Our business also needs to be sustainable, because this enables us to produce and reliably supply effective, high-quality vaccines as well as support the development of new vaccines.
This is why we have developed a business model that allows broad access to our vaccines, while maintaining our investment in research and development. This model, which we started using in the early 1990s, is called ‘tiered pricing’.
This asks countries, at each step along their development journey, to pay a fair price. In other words, this is a price that they can afford, and which reflects their particular circumstances.
The model is designed to support those countries which commit to vaccination for the long term and implement programmes aimed at reaching large proportions of the target population.
Tiered pricing reflects the fundamental value of immunisation as an investment in health. It also reflects our desire to enable countries to maintain and expand upon their commitment to immunisation as their economies grow.
For the least well-off countries, we also work closely with Gavi, the Vaccines Alliance and UNICEF to improve access to vaccines. These organisations are able to purchase large volumes of vaccines for the world’s poorest children at our lowest prices.
Our approach has helped to broaden access.
Of the 800 million doses of vaccines we distributed in 2014, more than 80% went to developing countries.
Research and development
Our commitment to developing countries extends throughout our organisation. We’re investing in vaccines for diseases such as malaria, TB (Tuberculosis) and dengue fever.
We’re also working with our partners on improving ‘thermostability’, which could extend the range of temperatures at which vaccines can be stored. Such increased flexibility would bring real advantages to immunisation programmes operating in remote, low-resource settings.
Present and future
Today, we have commitments in place to provide Gavi with more than 850 million doses of our vaccines against pneumococcal disease, rotavirus and HPV at reduced prices to help protect 300 million children and young women in the developing world by 2024.
By the end of 2014 we had provided over 16 billion doses of oral polio vaccine to the global eradication effort, and over the next five years we have committed to meet around a third of UNICEF’s polio vaccine requirements.
It is through these types of commitments that we can see progress in access to vaccines. For example, Pakistan has introduced the world’s largest pneumococcal mass vaccination programme. It is expected to help protect 4.8 million children each year from pneumococcal disease, the leading cause of pneumonia.

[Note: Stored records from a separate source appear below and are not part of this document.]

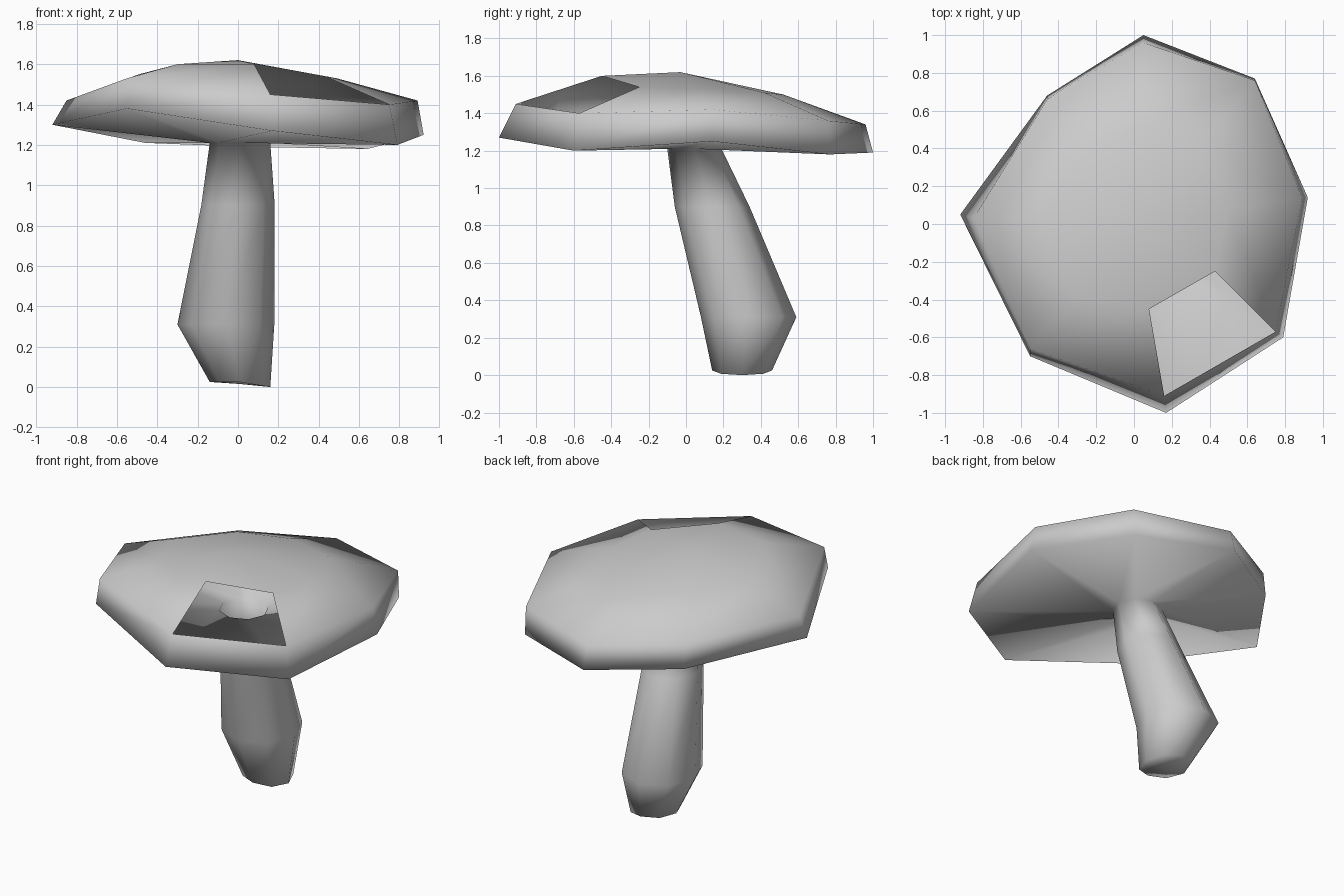
import bpy, bmesh
from math import cos, sin, pi

cube = bpy.data.objects.get("Cube")
if cube:
    bpy.data.objects.remove(cube, do_unlink=True)

grey = bpy.data.materials.new("plain grey")
grey.use_nodes = True
grey.diffuse_color = (0.6, 0.6, 0.6, 1)
bsdf = grey.node_tree.nodes["Principled BSDF"]
bsdf.inputs["Base Color"].default_value = grey.diffuse_color
SIDES = 8


def oval(x, y, z, rx, ry, dip=0):
    """Eight-sided ring, counter-clockwise from +x, lowered by dip towards +x."""
    turns = [2 * pi * i / SIDES for i in range(SIDES)]
    return [(x + rx * cos(a), y + ry * sin(a), z - dip * max(0, cos(a))) for a in turns]


def loft(name, rings, start, end, gap):
    """Skin rings in order between two closing points; gap is a (band, side) left open."""
    bm = bmesh.new()
    loops = [[bm.verts.new(p) for p in ring] for ring in rings]
    for b, (low, high) in enumerate(zip(loops, loops[1:])):
        for i in range(SIDES):
            j = (i + 1) % SIDES
            if (b, i) != gap:
                bm.faces.new((low[i], low[j], high[j], high[i]))
    for tip, ring in ((start, loops[0][::-1]), (end, loops[-1])):
        point = bm.verts.new(tip)
        for i in range(SIDES):
            bm.faces.new((ring[i], ring[(i + 1) % SIDES], point))
    for face in bm.faces:
        face.smooth = True
    mesh = bpy.data.meshes.new(name)
    bm.to_mesh(mesh)
    bm.free()
    mesh.materials.append(grey)
    bpy.context.collection.objects.link(bpy.data.objects.new(name, mesh))


# Leaning stalk, widest near the foot
stalk = [
    oval(0.01, 0.30, 0.025, 0.15, 0.16, dip=0.025),
    oval(-0.06, 0.335, 0.31, 0.24, 0.255),
    oval(0.0, 0.14, 0.90, 0.182, 0.20),
    oval(0.01, 0.045, 1.21, 0.15, 0.145),
]

# Lopsided cap: outer edge, top of the lip, shoulder of the dome
lower_rim = [(0.92, 0.14, 1.25), (0.64, 0.77, 1.18), (0.05, 1.0, 1.19), (-0.46, 0.68, 1.21),
             (-0.92, 0.05, 1.30), (-0.55, -0.70, 1.38), (0.17, -1.0, 1.27), (0.79, -0.60, 1.20)]
upper_rim = [(0.89, 0.14, 1.42), (0.64, 0.76, 1.36), (0.05, 0.96, 1.34), (-0.46, 0.66, 1.37),
             (-0.85, 0.03, 1.42), (-0.55, -0.66, 1.53), (0.16, -0.91, 1.45), (0.75, -0.57, 1.40)]
shoulder = [(0.49, 0.08, 1.53), (0.36, 0.42, 1.51), (0.03, 0.52, 1.50), (-0.26, 0.36, 1.53),
            (-0.49, 0.02, 1.55), (-0.30, -0.38, 1.60), (0.08, -0.45, 1.60), (0.43, -0.25, 1.54)]

# One continuous skin, with a dome panel missing at the front
loft("mushroom", stalk + [lower_rim, upper_rim, shoulder],
     start=(0.01, 0.30, 0.015), end=(0.0, -0.03, 1.62), gap=(len(stalk) + 1, 6))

The way forward in achieving better access to vaccines lies in partnership. Industry has a contribution to make - but we certainly don’t have all the answers. The more we come together as a global community – industry, NGOs, academia, governments - the more likely we are to find innovative solutions to the challenges we face.
You may also like
Fighting malaria in the lab and on the ground
Despite progress to fight malaria, millions of people continue to suffer every year. The biggest contribution we can make is through our science – researching medicines and vaccines to tackle malaria.
TB: uniting scientists to tackle one of the world’s biggest killers
Tuberculosis (TB) is one of the top ten causes of deaths worldwide. We have taken a major step towards finding a potential new vaccine against the disease.